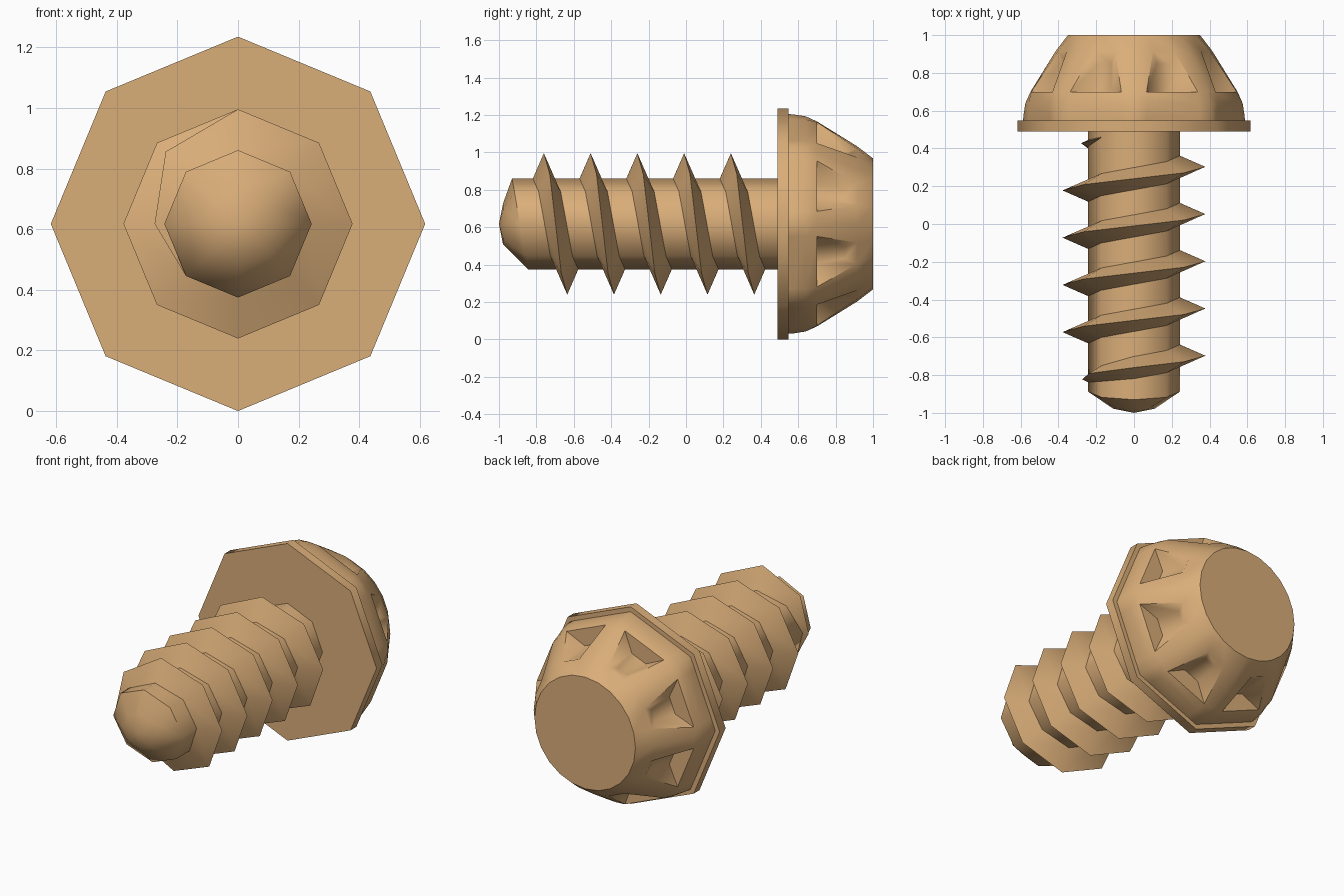
import bpy, bmesh, math

if "Cube" in bpy.data.objects:
    bpy.data.objects.remove(bpy.data.objects["Cube"])

C = 0.6175          # height of the screw axis
rad = math.radians

mat = bpy.data.materials.new("tan")
mat.diffuse_color = (0.70, 0.42, 0.19, 1)
mat.use_nodes = True
mat.node_tree.nodes["Principled BSDF"].inputs["Base Color"].default_value = mat.diffuse_color


def P(deg, r, y):
    """Point at an angle and radius around the screw axis (y)."""
    return (r * math.cos(rad(deg)), y, C + r * math.sin(rad(deg)))


def finish(bm, name, angle=50):
    bmesh.ops.recalc_face_normals(bm, faces=bm.faces)
    me = bpy.data.meshes.new(name)
    bm.to_mesh(me)
    bm.free()
    me.materials.append(mat)
    ob = bpy.data.objects.new(name, me)
    bpy.context.collection.objects.link(ob)
    bpy.ops.object.select_all(action='DESELECT')
    ob.select_set(True)
    bpy.context.view_layer.objects.active = ob
    bpy.ops.object.shade_smooth_by_angle(angle=rad(angle))
    return ob


def bridge(bm, a, b):
    n = len(a)
    for i in range(n):
        j = (i + 1) % n
        bm.faces.new((a[i], a[j], b[j], b[i]))


def ring(bm, r, y, n=8):
    return [bm.verts.new(P(360 / n * i, r, y)) for i in range(n)]


# Flange: octagonal washer under the head
bm = bmesh.new()
a, b = ring(bm, 0.6175, 0.49), ring(bm, 0.6175, 0.548)
bridge(bm, a, b)
bm.faces.new(a)
bm.faces.new(b)
finish(bm, "flange")

# Head: octagonal base turning round, with eight recessed notches
bm = bmesh.new()
# y, radius, roundness (0 octagon, 1 circle), notch side angle
profile = [(0.54, 0.587, 0, 7), (0.57, 0.586, 0.1, 7), (0.64, 0.575, 0.5, 7),
           (0.70, 0.548, 1, 7), (0.915, 0.415, 1, 14), (1.0, 0.35, 1, 15)]
rings = []
for y, r, k, s in profile:
    row = []
    for o in range(8):
        for d in (0, s, 45 - s):
            flat = math.cos(rad(22.5)) / math.cos(rad(d - 22.5))
            row.append(bm.verts.new(P(45 * o + d, r * (k + (1 - k) * flat), y)))
    rings.append(row)
for lev in range(5):
    lo, hi = rings[lev], rings[lev + 1]
    for i in range(24):
        j = (i + 1) % 24
        quad = [lo[i], lo[j], hi[j], hi[i]]
        if lev == 3 and i % 3 == 1:
            mid = 45 * (i // 3) + 22.5
            inner = [bm.verts.new(P(mid + d, r, y)) for d, r, y in
                     ((-7, 0.43, 0.70), (7, 0.43, 0.70), (5, 0.40, 0.85), (-5, 0.40, 0.85))]
            bridge(bm, quad, inner)
            bm.faces.new(inner)
        else:
            bm.faces.new(quad)
bm.faces.new(rings[-1])
bm.faces.new(rings[0])
finish(bm, "head")

# Shank: octagonal rod with a slightly skewed domed tip
bm = bmesh.new()
top = ring(bm, 0.243, 0.50)
end = [bm.verts.new(P(45 * i, 0.243, -0.8875 - 0.0425 * math.sin(rad(45 * i)))) for i in range(8)]
dome = ring(bm, 0.11, -0.978)
tip = bm.verts.new(P(0, 0, -1.0))
bridge(bm, top, end)
bridge(bm, end, dome)
for i in range(8):
    bm.faces.new((dome[i], dome[(i + 1) % 8], tip))
bm.faces.new(top)
finish(bm, "shank")

# Thread: helix of eight steps per turn, fading out at both ends
bm = bmesh.new()
fade = {-35: 0.243, -34: 0.275, -33: 0.337, 5: 0.337, 6: 0.28, 7: 0.243}
prev = None
for k in range(-35, 8):
    ang, y, r = 90 - 45 * k, 0.24 + 0.25 / 8 * k, fade.get(k, 0.378)
    w = 0.06 * (r - 0.235) / 0.143
    sec = [bm.verts.new(P(ang, *q)) for q in
           ((0.24, y - w), (r, y), (0.24, y + w))]
    if prev:
        bridge(bm, prev, sec)
    else:
        bm.faces.new(sec)
    prev = sec
bm.faces.new(prev)
finish(bm, "thread")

__Action item__
Copy the data precisely. Skip every picture.

__Exercise response__
import bpy, bmesh, math

if "Cube" in bpy.data.objects:
    bpy.data.objects.remove(bpy.data.objects["Cube"])

C = 0.6175          # height of the screw axis
rad = math.radians

mat = bpy.data.materials.new("tan")
mat.diffuse_color = (0.70, 0.42, 0.19, 1)
mat.use_nodes = True
mat.node_tree.nodes["Principled BSDF"].inputs["Base Color"].default_value = mat.diffuse_color


def P(deg, r, y):
    """Point at an angle and radius around the screw axis (y)."""
    return (r * math.cos(rad(deg)), y, C + r * math.sin(rad(deg)))


def finish(bm, name, angle=50):
    bmesh.ops.recalc_face_normals(bm, faces=bm.faces)
    me = bpy.data.meshes.new(name)
    bm.to_mesh(me)
    bm.free()
    me.materials.append(mat)
    ob = bpy.data.objects.new(name, me)
    bpy.context.collection.objects.link(ob)
    bpy.ops.object.select_all(action='DESELECT')
    ob.select_set(True)
    bpy.context.view_layer.objects.active = ob
    bpy.ops.object.shade_smooth_by_angle(angle=rad(angle))
    return ob


def bridge(bm, a, b):
    n = len(a)
    for i in range(n):
        j = (i + 1) % n
        bm.faces.new((a[i], a[j], b[j], b[i]))


def ring(bm, r, y, n=8):
    return [bm.verts.new(P(360 / n * i, r, y)) for i in range(n)]


# Flange: octagonal washer under the head
bm = bmesh.new()
a, b = ring(bm, 0.6175, 0.49), ring(bm, 0.6175, 0.548)
bridge(bm, a, b)
bm.faces.new(a)
bm.faces.new(b)
finish(bm, "flange")

# Head: octagonal base turning round, with eight recessed notches
bm = bmesh.new()
# y, radius, roundness (0 octagon, 1 circle), notch side angle
profile = [(0.54, 0.587, 0, 7), (0.57, 0.586, 0.1, 7), (0.64, 0.575, 0.5, 7),
           (0.70, 0.548, 1, 7), (0.915, 0.415, 1, 14), (1.0, 0.35, 1, 15)]
rings = []
for y, r, k, s in profile:
    row = []
    for o in range(8):
        for d in (0, s, 45 - s):
            flat = math.cos(rad(22.5)) / math.cos(rad(d - 22.5))
            row.append(bm.verts.new(P(45 * o + d, r * (k + (1 - k) * flat), y)))
    rings.append(row)
for lev in range(5):
    lo, hi = rings[lev], rings[lev + 1]
    for i in range(24):
        j = (i + 1) % 24
        quad = [lo[i], lo[j], hi[j], hi[i]]
        if lev == 3 and i % 3 == 1:
            mid = 45 * (i // 3) + 22.5
            inner = [bm.verts.new(P(mid + d, r, y)) for d, r, y in
                     ((-7, 0.43, 0.70), (7, 0.43, 0.70), (5, 0.40, 0.85), (-5, 0.40, 0.85))]
            bridge(bm, quad, inner)
            bm.faces.new(inner)
        else:
            bm.faces.new(quad)
bm.faces.new(rings[-1])
bm.faces.new(rings[0])
finish(bm, "head")

# Shank: octagonal rod with a slightly skewed domed tip
bm = bmesh.new()
top = ring(bm, 0.243, 0.50)
end = [bm.verts.new(P(45 * i, 0.243, -0.8875 - 0.0425 * math.sin(rad(45 * i)))) for i in range(8)]
dome = ring(bm, 0.11, -0.978)
tip = bm.verts.new(P(0, 0, -1.0))
bridge(bm, top, end)
bridge(bm, end, dome)
for i in range(8):
    bm.faces.new((dome[i], dome[(i + 1) % 8], tip))
bm.faces.new(top)
finish(bm, "shank")

# Thread: helix of eight steps per turn, fading out at both ends
bm = bmesh.new()
fade = {-35: 0.243, -34: 0.275, -33: 0.337, 5: 0.337, 6: 0.28, 7: 0.243}
prev = None
for k in range(-35, 8):
    ang, y, r = 90 - 45 * k, 0.24 + 0.25 / 8 * k, fade.get(k, 0.378)
    w = 0.06 * (r - 0.235) / 0.143
    sec = [bm.verts.new(P(ang, *q)) for q in
           ((0.24, y - w), (r, y), (0.24, y + w))]
    if prev:
        bridge(bm, prev, sec)
    else:
        bm.faces.new(sec)
    prev = sec
bm.faces.new(prev)
finish(bm, "thread")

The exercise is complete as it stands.